Your task is to repeat the entries below exactly and to leave their images out.

━━━━━━━━━━

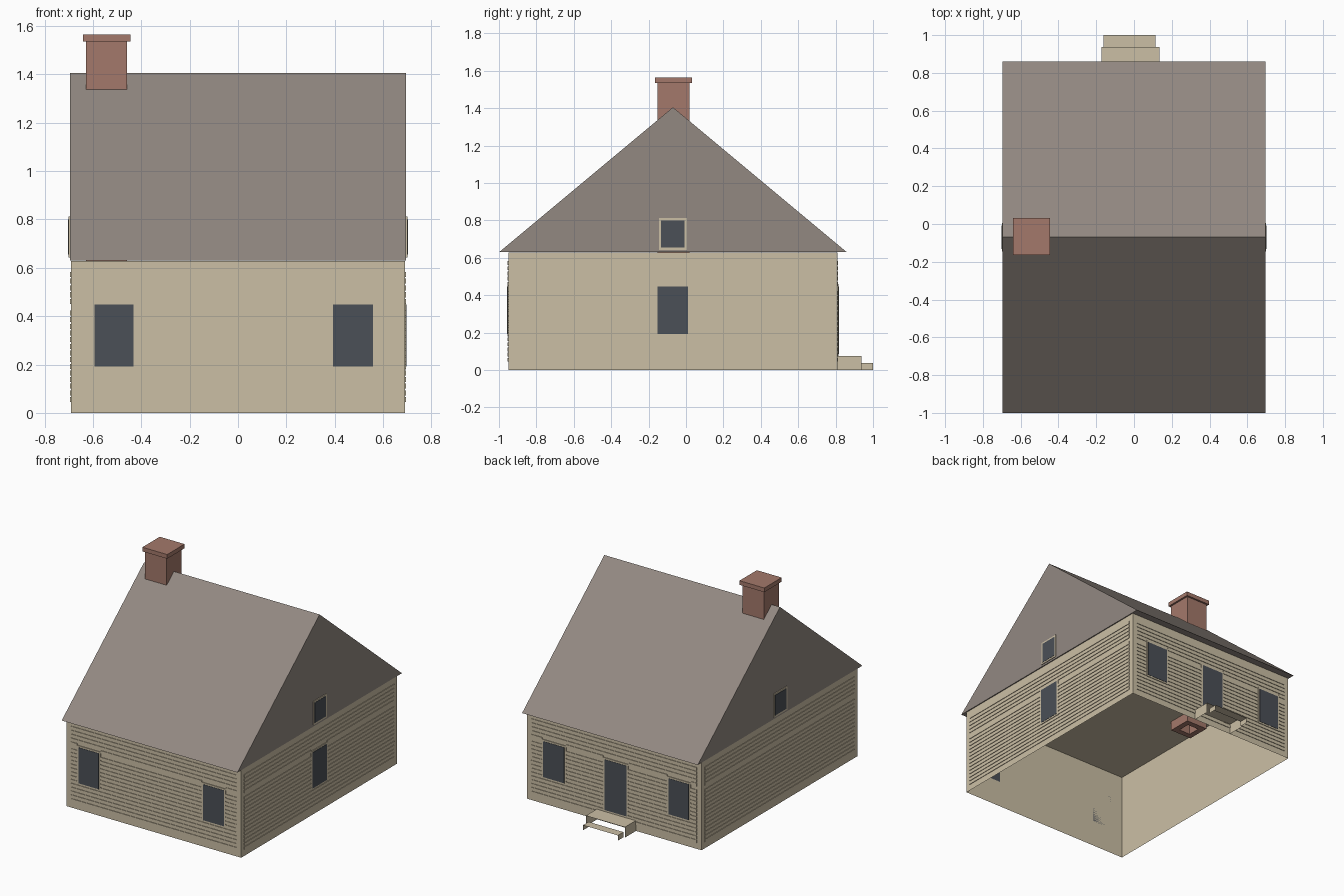
import bpy
import bmesh

if "Cube" in bpy.data.objects:
    bpy.data.objects.remove(bpy.data.objects["Cube"], do_unlink=True)


def material(name, rgb):
    m = bpy.data.materials.new(name)
    m.use_nodes = True
    m.diffuse_color = (*rgb, 1)
    m.node_tree.nodes["Principled BSDF"].inputs["Base Color"].default_value = (*rgb, 1)
    return m


CREAM = material("cream_boards", (0.60, 0.52, 0.375))
ROOF = material("grey_shingle", (0.29, 0.25, 0.222))
BRICK = material("red_brick", (0.37, 0.19, 0.145))
GLASS = material("dark_slate", (0.07, 0.08, 0.095))

# Main measures
HALF_X, FRONT_Y, BACK_Y, EAVE_Z = 0.69, -0.95, 0.81, 0.63
MID_Y = -0.07


def finish(bm, name, mat):
    mesh = bpy.data.meshes.new(name)
    bm.to_mesh(mesh)
    bm.free()
    mesh.materials.append(mat)
    ob = bpy.data.objects.new(name, mesh)
    bpy.context.collection.objects.link(ob)
    return ob


def add_box(bm, xs, ys, zs, skip=()):
    """Box from three ranges; skip lists directions (axis, sign) left open."""
    v = [bm.verts.new((x, y, z)) for x in xs for y in ys for z in zs]
    sides = {(0, -1): (0, 1, 3, 2), (0, 1): (4, 6, 7, 5), (1, -1): (0, 4, 5, 1),
             (1, 1): (2, 3, 7, 6), (2, -1): (0, 2, 6, 4), (2, 1): (1, 5, 7, 3)}
    for key, idx in sides.items():
        if key not in skip:
            bm.faces.new([v[i] for i in idx])


def box(name, mat, xs, ys, zs, skip=()):
    bm = bmesh.new()
    add_box(bm, xs, ys, zs, skip)
    return finish(bm, name, mat)


# Each wall: the axis it faces, the sign, and its plane
WALLS = {"front": (1, -1, FRONT_Y), "back": (1, 1, BACK_Y),
         "left": (0, 1, HALF_X), "right": (0, -1, -HALF_X)}


def add_plate(bm, wall, us, zs, depth):
    """Thin plate standing proud of a wall."""
    axis, sign, plane = WALLS[wall]
    out = sorted((plane, plane + sign * depth))
    add_box(bm, *((out, us) if axis == 0 else (us, out)), zs)


def opening(name, wall, us, zs, base=0.0):
    """Trim surround with a dark pane in it."""
    rim = 0.012
    inner_u = (us[0] + rim, us[1] - rim)
    inner_z = (zs[0] + rim, zs[1] - rim)
    for part, mat, u, z, d in (("trim", CREAM, us, zs, 0.005),
                               ("pane", GLASS, inner_u, inner_z, 0.007)):
        bm = bmesh.new()
        add_plate(bm, wall, u, z, base + d)
        finish(bm, f"{name}_{part}", mat)


# Shell of the house, open underneath
box("house_walls", CREAM, (-HALF_X, HALF_X), (FRONT_Y, BACK_Y), (0, EAVE_Z - 0.002),
    skip=[(2, -1)])

# Gabled roof
bm = bmesh.new()
profile = [(-1.0, EAVE_Z), (0.86, EAVE_Z), (MID_Y, 1.405)]
face = bm.faces.new([bm.verts.new((-0.695, y, z)) for y, z in profile])
ext = bmesh.ops.extrude_face_region(bm, geom=[face])
bmesh.ops.translate(bm, vec=(1.39, 0, 0),
                    verts=[g for g in ext["geom"] if isinstance(g, bmesh.types.BMVert)])
bmesh.ops.recalc_face_normals(bm, faces=bm.faces)
finish(bm, "roof", ROOF)

# Windows and door
WIN_Z = (0.18, 0.46)
LEFT_U, RIGHT_U = (0.38, 0.57), (-0.605, -0.42)
HOLES = {
    "front": [(LEFT_U, WIN_Z), (RIGHT_U, WIN_Z)],
    "back": [(LEFT_U, WIN_Z), (RIGHT_U, WIN_Z), ((-0.112, 0.085), (0.075, 0.46))],
    "left": [((-0.165, 0.022), WIN_Z)],
    "right": [],
}
for wall, holes in HOLES.items():
    for i, (us, zs) in enumerate(holes):
        kind = "door" if i == 2 else f"window_{i + 1}"
        opening(f"{wall}_{kind}", wall, us, zs)
for wall in ("left", "right"):
    opening(f"{wall}_attic_window", wall, (-0.145, 0.005), (0.643, 0.812), base=0.005)

# Clapboard siding, broken around the openings
GROOVE = 0.007
ROWS = []
for low, high, count in ((0.045, 0.43, 14), (0.45, 0.59, 5)):
    pitch = (high - low) / count
    ROWS += [(low + i * pitch, low + (i + 1) * pitch - GROOVE) for i in range(count)]

for wall, holes in HOLES.items():
    start, end = (-0.655, 0.655) if wall in ("front", "back") else (-0.915, 0.775)
    bm = bmesh.new()
    for zs in ROWS:
        u = start
        for hu, hz in sorted(holes):
            if zs[0] < hz[1] and zs[1] > hz[0]:
                add_plate(bm, wall, (u, hu[0]), zs, 0.004)
                u = hu[1]
        add_plate(bm, wall, (u, end), zs, 0.004)
    finish(bm, f"{wall}_siding", CREAM)

# Hollow chimney flue reaching below the ceiling, with a cap
cx, cy, outer, inner = -0.543, -0.067, 0.085, 0.045
bm = bmesh.new()
z0, z1 = 0.56, 1.535
for sign in (-1, 1):
    add_box(bm, (cx - outer, cx + outer),
            sorted((cy + sign * inner, cy + sign * outer)), (z0, z1))
    add_box(bm, sorted((cx + sign * inner, cx + sign * outer)),
            (cy - inner, cy + inner), (z0, z1), skip=[(1, -1), (1, 1)])
finish(bm, "chimney", BRICK)
box("chimney_cap", BRICK, (cx - 0.098, cx + 0.098), (cy - 0.098, cy + 0.098), (1.535, 1.565))

# Back steps: treads on side panels, with open risers
open_sides = [(2, -1), (1, 1), (1, -1)]
box("upper_step", CREAM, (-0.172, 0.136), (BACK_Y, 0.937), (0, 0.075), skip=open_sides)
box("lower_step", CREAM, (-0.161, 0.115), (0.937, 1.0), (0, 0.037), skip=open_sides)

━━━━━━━━━━

• **Solved exercise**
import bpy
import bmesh

if "Cube" in bpy.data.objects:
    bpy.data.objects.remove(bpy.data.objects["Cube"], do_unlink=True)


def material(name, rgb):
    m = bpy.data.materials.new(name)
    m.use_nodes = True
    m.diffuse_color = (*rgb, 1)
    m.node_tree.nodes["Principled BSDF"].inputs["Base Color"].default_value = (*rgb, 1)
    return m


CREAM = material("cream_boards", (0.60, 0.52, 0.375))
ROOF = material("grey_shingle", (0.29, 0.25, 0.222))
BRICK = material("red_brick", (0.37, 0.19, 0.145))
GLASS = material("dark_slate", (0.07, 0.08, 0.095))

# Main measures
HALF_X, FRONT_Y, BACK_Y, EAVE_Z = 0.69, -0.95, 0.81, 0.63
MID_Y = -0.07


def finish(bm, name, mat):
    mesh = bpy.data.meshes.new(name)
    bm.to_mesh(mesh)
    bm.free()
    mesh.materials.append(mat)
    ob = bpy.data.objects.new(name, mesh)
    bpy.context.collection.objects.link(ob)
    return ob


def add_box(bm, xs, ys, zs, skip=()):
    """Box from three ranges; skip lists directions (axis, sign) left open."""
    v = [bm.verts.new((x, y, z)) for x in xs for y in ys for z in zs]
    sides = {(0, -1): (0, 1, 3, 2), (0, 1): (4, 6, 7, 5), (1, -1): (0, 4, 5, 1),
             (1, 1): (2, 3, 7, 6), (2, -1): (0, 2, 6, 4), (2, 1): (1, 5, 7, 3)}
    for key, idx in sides.items():
        if key not in skip:
            bm.faces.new([v[i] for i in idx])


def box(name, mat, xs, ys, zs, skip=()):
    bm = bmesh.new()
    add_box(bm, xs, ys, zs, skip)
    return finish(bm, name, mat)


# Each wall: the axis it faces, the sign, and its plane
WALLS = {"front": (1, -1, FRONT_Y), "back": (1, 1, BACK_Y),
         "left": (0, 1, HALF_X), "right": (0, -1, -HALF_X)}


def add_plate(bm, wall, us, zs, depth):
    """Thin plate standing proud of a wall."""
    axis, sign, plane = WALLS[wall]
    out = sorted((plane, plane + sign * depth))
    add_box(bm, *((out, us) if axis == 0 else (us, out)), zs)


def opening(name, wall, us, zs, base=0.0):
    """Trim surround with a dark pane in it."""
    rim = 0.012
    inner_u = (us[0] + rim, us[1] - rim)
    inner_z = (zs[0] + rim, zs[1] - rim)
    for part, mat, u, z, d in (("trim", CREAM, us, zs, 0.005),
                               ("pane", GLASS, inner_u, inner_z, 0.007)):
        bm = bmesh.new()
        add_plate(bm, wall, u, z, base + d)
        finish(bm, f"{name}_{part}", mat)


# Shell of the house, open underneath
box("house_walls", CREAM, (-HALF_X, HALF_X), (FRONT_Y, BACK_Y), (0, EAVE_Z - 0.002),
    skip=[(2, -1)])

# Gabled roof
bm = bmesh.new()
profile = [(-1.0, EAVE_Z), (0.86, EAVE_Z), (MID_Y, 1.405)]
face = bm.faces.new([bm.verts.new((-0.695, y, z)) for y, z in profile])
ext = bmesh.ops.extrude_face_region(bm, geom=[face])
bmesh.ops.translate(bm, vec=(1.39, 0, 0),
                    verts=[g for g in ext["geom"] if isinstance(g, bmesh.types.BMVert)])
bmesh.ops.recalc_face_normals(bm, faces=bm.faces)
finish(bm, "roof", ROOF)

# Windows and door
WIN_Z = (0.18, 0.46)
LEFT_U, RIGHT_U = (0.38, 0.57), (-0.605, -0.42)
HOLES = {
    "front": [(LEFT_U, WIN_Z), (RIGHT_U, WIN_Z)],
    "back": [(LEFT_U, WIN_Z), (RIGHT_U, WIN_Z), ((-0.112, 0.085), (0.075, 0.46))],
    "left": [((-0.165, 0.022), WIN_Z)],
    "right": [],
}
for wall, holes in HOLES.items():
    for i, (us, zs) in enumerate(holes):
        kind = "door" if i == 2 else f"window_{i + 1}"
        opening(f"{wall}_{kind}", wall, us, zs)
for wall in ("left", "right"):
    opening(f"{wall}_attic_window", wall, (-0.145, 0.005), (0.643, 0.812), base=0.005)

# Clapboard siding, broken around the openings
GROOVE = 0.007
ROWS = []
for low, high, count in ((0.045, 0.43, 14), (0.45, 0.59, 5)):
    pitch = (high - low) / count
    ROWS += [(low + i * pitch, low + (i + 1) * pitch - GROOVE) for i in range(count)]

for wall, holes in HOLES.items():
    start, end = (-0.655, 0.655) if wall in ("front", "back") else (-0.915, 0.775)
    bm = bmesh.new()
    for zs in ROWS:
        u = start
        for hu, hz in sorted(holes):
            if zs[0] < hz[1] and zs[1] > hz[0]:
                add_plate(bm, wall, (u, hu[0]), zs, 0.004)
                u = hu[1]
        add_plate(bm, wall, (u, end), zs, 0.004)
    finish(bm, f"{wall}_siding", CREAM)

# Hollow chimney flue reaching below the ceiling, with a cap
cx, cy, outer, inner = -0.543, -0.067, 0.085, 0.045
bm = bmesh.new()
z0, z1 = 0.56, 1.535
for sign in (-1, 1):
    add_box(bm, (cx - outer, cx + outer),
            sorted((cy + sign * inner, cy + sign * outer)), (z0, z1))
    add_box(bm, sorted((cx + sign * inner, cx + sign * outer)),
            (cy - inner, cy + inner), (z0, z1), skip=[(1, -1), (1, 1)])
finish(bm, "chimney", BRICK)
box("chimney_cap", BRICK, (cx - 0.098, cx + 0.098), (cy - 0.098, cy + 0.098), (1.535, 1.565))

# Back steps: treads on side panels, with open risers
open_sides = [(2, -1), (1, 1), (1, -1)]
box("upper_step", CREAM, (-0.172, 0.136), (BACK_Y, 0.937), (0, 0.075), skip=open_sides)
box("lower_step", CREAM, (-0.161, 0.115), (0.937, 1.0), (0, 0.037), skip=open_sides)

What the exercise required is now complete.